When the General Data Protection Regulation (GDPR) went into effect earlier this year, local publishers took notice. The new European Union privacy laws hold small, local publishers to many of the same standards as technology giants like Google and Facebook. But coming into compliance with these new regulations often requires publishers to make changes to their website designs, and in that way, the GDPR and web design are intrinsically connected.
The GDPR was created to harmonize data privacy laws in Europe and empower ordinary citizens by limiting the types of personal data that publishers can collect without consent. For local publishers in the U.S., the GDPR is having the greatest impact on digital advertising practices. Because of these new regulations, publishers that use tools and host ads that collect data about their readers are required to change their practices.
Pop-ups and splash pages are frequently being used to collect consent from consumers, but questions remain about how these new features should be designed to improve the user experience while at the same time satisfying both the GDPR and web design standards.
Modifying Data Collection Forms
The GDPR defines valid consent as, “Any freely given, specific, informed and unambiguous indication of the data subject’s wishes by which he or she, by a statement or by a clear affirmative action, signifies agreement to the processing of personal data relating to him or her.”
Based on this definition, publishers must be able to document whether their website visitors have given permission to have their personal data collected.
Looking closely at the GDPR and web design best practices, we’re now recommending that publishers go through this process themselves to better understand how current consent practices are working on their websites from a user experience perspective.
Some questions publishers should ask themselves as they design their new data collection forms are:
- Is there adequate context and details about how data will be used?
- Are any consent boxes pre-checked?
- Has the pop-up been designed in a way that gets the attention of users?
In light of the GDPR and web design best practices, publishers should also consider adding separate pages on their websites where readers can easily find information about data privacy. These pages should be both designed and written in a way that’s clear and easy for visitors to understand.
From a design perspective, check boxes are one of the clearest elements a publisher can include on a data collection pop-up or splash page. Visitors should be able to check a box to let the publisher know what type of communication they’re interested in receiving. In addition to bringing the publisher into compliance with the GDPR, this type of opt-in strategy has also been shown to lead to improved email marketing performance.

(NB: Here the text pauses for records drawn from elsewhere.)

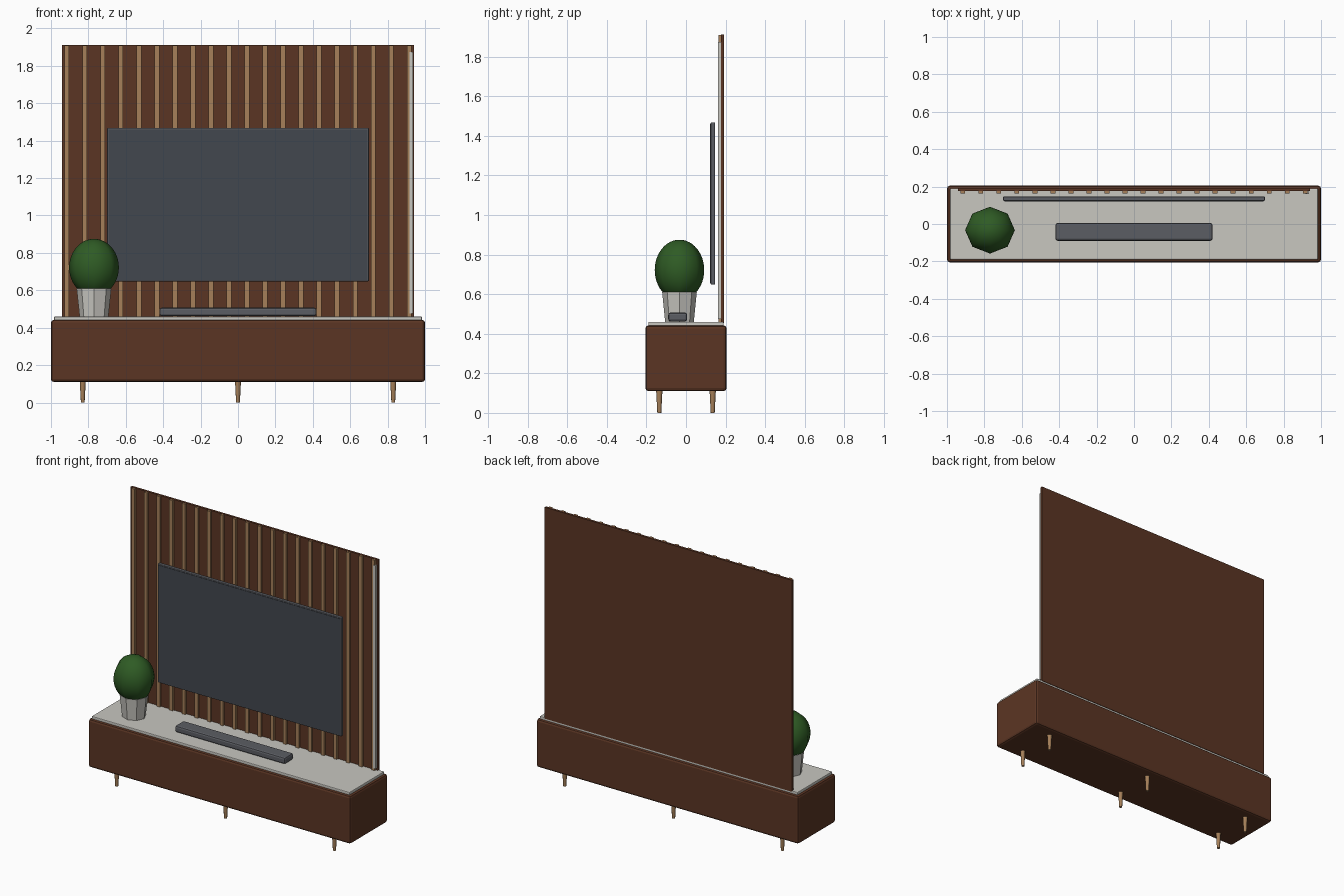
import bpy, math

if "Cube" in bpy.data.objects:
    bpy.data.objects.remove(bpy.data.objects["Cube"])


def mat(name, rgb):
    m = bpy.data.materials.new(name)
    m.diffuse_color = (*rgb, 1)
    m.use_nodes = True
    m.node_tree.nodes["Principled BSDF"].inputs["Base Color"].default_value = m.diffuse_color
    return m


WALNUT = mat("walnut", (0.105, 0.036, 0.017))
OAK = mat("oak", (0.38, 0.215, 0.10))
STONE = mat("pale_stone", (0.58, 0.57, 0.53))
CHARCOAL = mat("charcoal", (0.105, 0.11, 0.125))
SCREEN = mat("dark_glass", (0.055, 0.063, 0.077))
LEAF = mat("leaf_green", (0.028, 0.105, 0.018))


def finish(name, m):
    o = bpy.context.object
    o.name = name
    o.data.materials.append(m)
    return o


def box(name, x, y, z, m, bevel=0, segments=2):
    """Box between the (min, max) pairs x, y, z with optional rounded edges."""
    bpy.ops.mesh.primitive_cube_add(size=1, location=[sum(r) / 2 for r in (x, y, z)])
    o = finish(name, m)
    o.scale = [r[1] - r[0] for r in (x, y, z)]
    bpy.ops.object.transform_apply(location=False, rotation=False, scale=True)
    if bevel:
        b = o.modifiers.new("bevel", "BEVEL")
        b.width, b.segments = bevel, segments
    return o


def cone(name, x, y, z0, z1, r0, r1, sides, m):
    bpy.ops.mesh.primitive_cone_add(vertices=sides, radius1=r0, radius2=r1, depth=z1 - z0,
                                    location=(x, y, (z0 + z1) / 2))
    return finish(name, m)


# Cabinet and stone top
box("cabinet", (-1, 1), (-0.205, 0.205), (0.11, 0.442), WALNUT, 0.015)
box("cabinet_top", (-0.983, 0.983), (-0.19, 0.19), (0.438, 0.46), STONE, 0.005)

# Six tapered legs
for x in (-0.83, 0, 0.83):
    for side, y in (("front", -0.135), ("back", 0.135)):
        cone(f"{side}_leg", x, y, 0, 0.115, 0.010, 0.016, 12, OAK)
        bpy.ops.object.shade_smooth_by_angle()

# Back panel with 20 evenly spaced slats and a light strip at the right
box("back_panel", (-0.942, 0.942), (0.177, 0.193), (0.455, 1.912), WALNUT)
for i in range(20):
    x = -0.915 + i * 1.83 / 19
    box("slat", (x - 0.0125, x + 0.0125), (0.163, 0.178), (0.458, 1.91), OAK)
box("light_strip", (0.918, 0.936), (0.161, 0.178), (0.475, 1.875), STONE)

# Television
box("tv_body", (-0.70, 0.70), (0.124, 0.147), (0.648, 1.468), CHARCOAL, 0.005)
box("tv_screen", (-0.692, 0.692), (0.121, 0.126), (0.656, 1.46), SCREEN)

# Soundbar
box("soundbar", (-0.42, 0.42), (-0.09, 0.006), (0.462, 0.507), CHARCOAL, 0.012)

# Potted plant
o = cone("plant_pot", -0.77, -0.033, 0.46, 0.61, 0.077, 0.093, 8, STONE)
o.scale.y = 0.94
bpy.ops.mesh.primitive_uv_sphere_add(segments=8, ring_count=24, radius=1,
                                     location=(-0.77, -0.033, 0.722))
o = finish("plant_foliage", LEAF)
o.scale = (0.133, 0.125, 0.153)
bpy.ops.object.shade_smooth()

The GDPR is clear that consent should never be gained through a lack of action. That means checkboxes are used to give consent, rather than to reject consent.
While user consent is important under the GDPR, publishers should be careful not to go overboard. Adding unnecessary consent requests can clutter the page and make it harder for visitors to access the policy information they need.
Updated Email Opt-In Forms
Nearly every local publisher sends email newsletters at this point. The GDPR requires that readers give “specific and unambiguous” consent to be added to email lists. Entering an email address in exchange for free swag or access to exclusive content does not imply consent. To stay compliant, publishers should update their email opt-in forms with more transparent wording, and they should consider a double opt-in strategy.
Individual Preference Pages
As part of the GDPR, readers can change their website preferences and delete their accounts at any time. It’s up to publishers to add new Account Settings or Subscriber Preferences pages to their websites to remain in compliance.
From the perspective of both the GDPR and web design practices, we’re recommending that publishers keep these pages clean and straightforward. Local publishers probably don’t need to offer subscribers the option of downloading their bulk data before deleting their accounts, however it’s always smart to consult with a legal representative on these types of matters.
The GDPR is about consumer privacy, but local publishers need to keep the user experience in mind as they implement new privacy features that add transparency to their websites. Thanks to these regulations, consumers can now expect to see website interfaces that are easier to navigate and privacy policies that are written in plain English.
If you’d like an evaluation of your own website, feel free to reach out to our team for help.